== Segment start ==
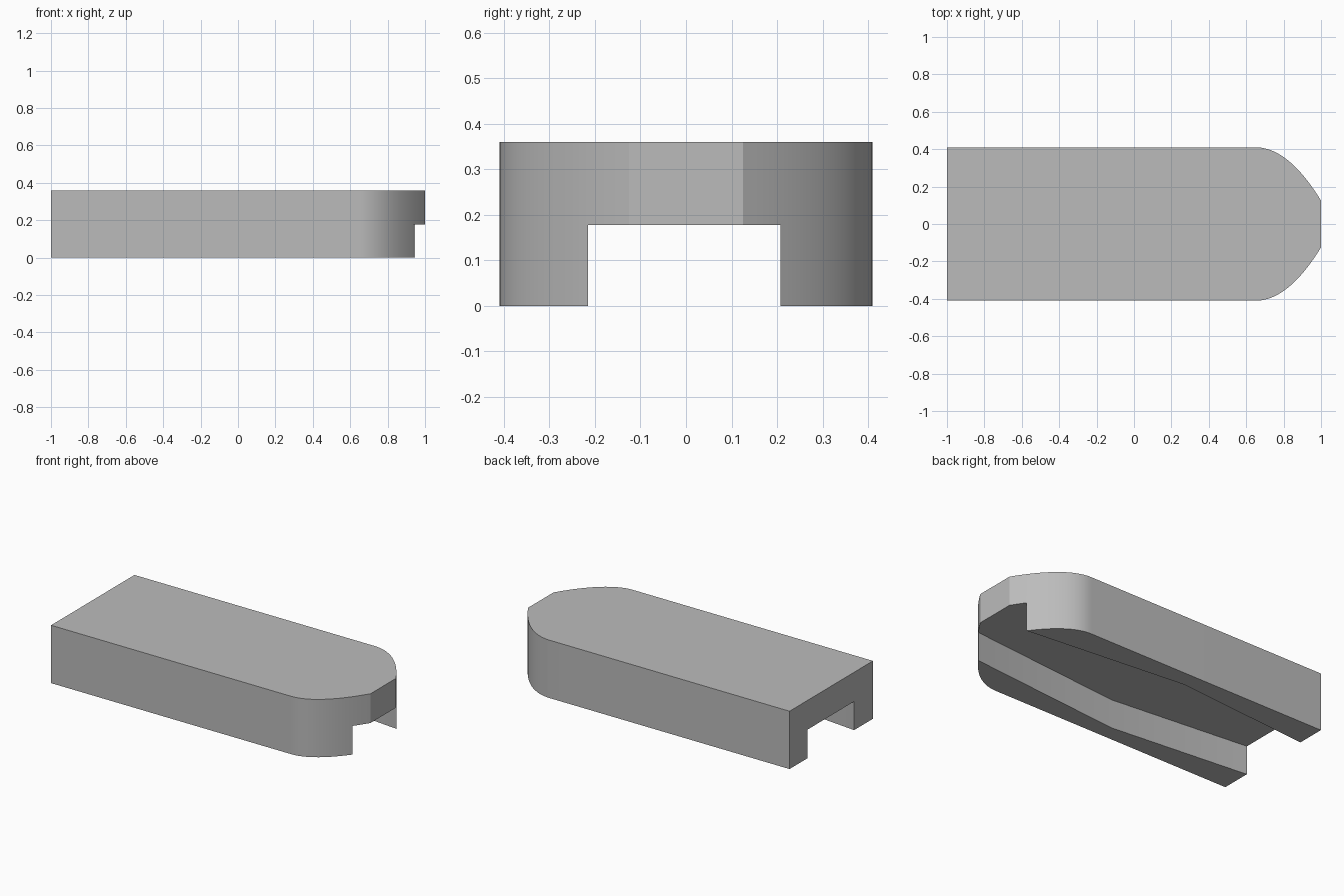
import bpy
import bmesh

default = bpy.data.objects.get("Cube")
if default:
    bpy.data.objects.remove(default)

HALF_WIDTH, HEIGHT, CHANNEL_TOP = 0.41, 0.36, 0.178
CURVE_START, TIP_HALF = 0.65, 0.125
STEPS = 20


def make_prism(name, outline, z0, z1):
    """Extrude a flat outline between two heights."""
    bm = bmesh.new()
    face = bm.faces.new([bm.verts.new((x, y, z0)) for x, y in outline])
    extruded = bmesh.ops.extrude_face_region(bm, geom=[face])["geom"]
    verts = [v for v in extruded if isinstance(v, bmesh.types.BMVert)]
    bmesh.ops.translate(bm, verts=verts, vec=(0, 0, z1 - z0))
    bmesh.ops.recalc_face_normals(bm, faces=bm.faces)
    mesh = bpy.data.meshes.new(name)
    bm.to_mesh(mesh)
    bm.free()
    obj = bpy.data.objects.new(name, mesh)
    bpy.context.collection.objects.link(obj)
    return obj


# Body outline: square at one end, parabolic shoulders to a blunt nose
side = [(-1, HALF_WIDTH)]
for i in range(STEPS + 1):
    t = i / STEPS
    side.append((CURVE_START + (1 - CURVE_START) * t,
                 HALF_WIDTH - (HALF_WIDTH - TIP_HALF) * t * t))
body = make_prism("channelled_body",
                  side + [(x, -y) for x, y in reversed(side)], 0, HEIGHT)

gray = bpy.data.materials.new("plain_gray")
gray.use_nodes = True
color = (0.5, 0.5, 0.5, 1)
gray.diffuse_color = color
gray.node_tree.nodes["Principled BSDF"].inputs["Base Color"].default_value = color
body.data.materials.append(gray)

# Underside channel, widest near the middle and open at both ends
channel = make_prism("channel_cutter",
                     [(-1.1, 0.225), (-0.1, 0.31), (1.1, 0.192),
                      (1.1, -0.2), (-0.1, -0.312), (-1.1, -0.215)],
                     -0.1, CHANNEL_TOP)
cut = body.modifiers.new("channel", "BOOLEAN")
cut.operation = "DIFFERENCE"
cut.solver = "EXACT"
cut.object = channel

bpy.ops.object.select_all(action="DESELECT")
body.select_set(True)
bpy.context.view_layer.objects.active = body
bpy.ops.object.modifier_apply(modifier=cut.name)
bpy.data.objects.remove(channel)

# Smooth shoulders with crisp corners
bpy.ops.object.shade_smooth_by_angle(angle=0.5)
== Segment end ==
• [What you should do]: Where a picture appears, omit it, and otherwise retype the material exactly.

• [Completed exercise]:
import bpy
import bmesh

default = bpy.data.objects.get("Cube")
if default:
    bpy.data.objects.remove(default)

HALF_WIDTH, HEIGHT, CHANNEL_TOP = 0.41, 0.36, 0.178
CURVE_START, TIP_HALF = 0.65, 0.125
STEPS = 20


def make_prism(name, outline, z0, z1):
    """Extrude a flat outline between two heights."""
    bm = bmesh.new()
    face = bm.faces.new([bm.verts.new((x, y, z0)) for x, y in outline])
    extruded = bmesh.ops.extrude_face_region(bm, geom=[face])["geom"]
    verts = [v for v in extruded if isinstance(v, bmesh.types.BMVert)]
    bmesh.ops.translate(bm, verts=verts, vec=(0, 0, z1 - z0))
    bmesh.ops.recalc_face_normals(bm, faces=bm.faces)
    mesh = bpy.data.meshes.new(name)
    bm.to_mesh(mesh)
    bm.free()
    obj = bpy.data.objects.new(name, mesh)
    bpy.context.collection.objects.link(obj)
    return obj


# Body outline: square at one end, parabolic shoulders to a blunt nose
side = [(-1, HALF_WIDTH)]
for i in range(STEPS + 1):
    t = i / STEPS
    side.append((CURVE_START + (1 - CURVE_START) * t,
                 HALF_WIDTH - (HALF_WIDTH - TIP_HALF) * t * t))
body = make_prism("channelled_body",
                  side + [(x, -y) for x, y in reversed(side)], 0, HEIGHT)

gray = bpy.data.materials.new("plain_gray")
gray.use_nodes = True
color = (0.5, 0.5, 0.5, 1)
gray.diffuse_color = color
gray.node_tree.nodes["Principled BSDF"].inputs["Base Color"].default_value = color
body.data.materials.append(gray)

# Underside channel, widest near the middle and open at both ends
channel = make_prism("channel_cutter",
                     [(-1.1, 0.225), (-0.1, 0.31), (1.1, 0.192),
                      (1.1, -0.2), (-0.1, -0.312), (-1.1, -0.215)],
                     -0.1, CHANNEL_TOP)
cut = body.modifiers.new("channel", "BOOLEAN")
cut.operation = "DIFFERENCE"
cut.solver = "EXACT"
cut.object = channel

bpy.ops.object.select_all(action="DESELECT")
body.select_set(True)
bpy.context.view_layer.objects.active = body
bpy.ops.object.modifier_apply(modifier=cut.name)
bpy.data.objects.remove(channel)

# Smooth shoulders with crisp corners
bpy.ops.object.shade_smooth_by_angle(angle=0.5)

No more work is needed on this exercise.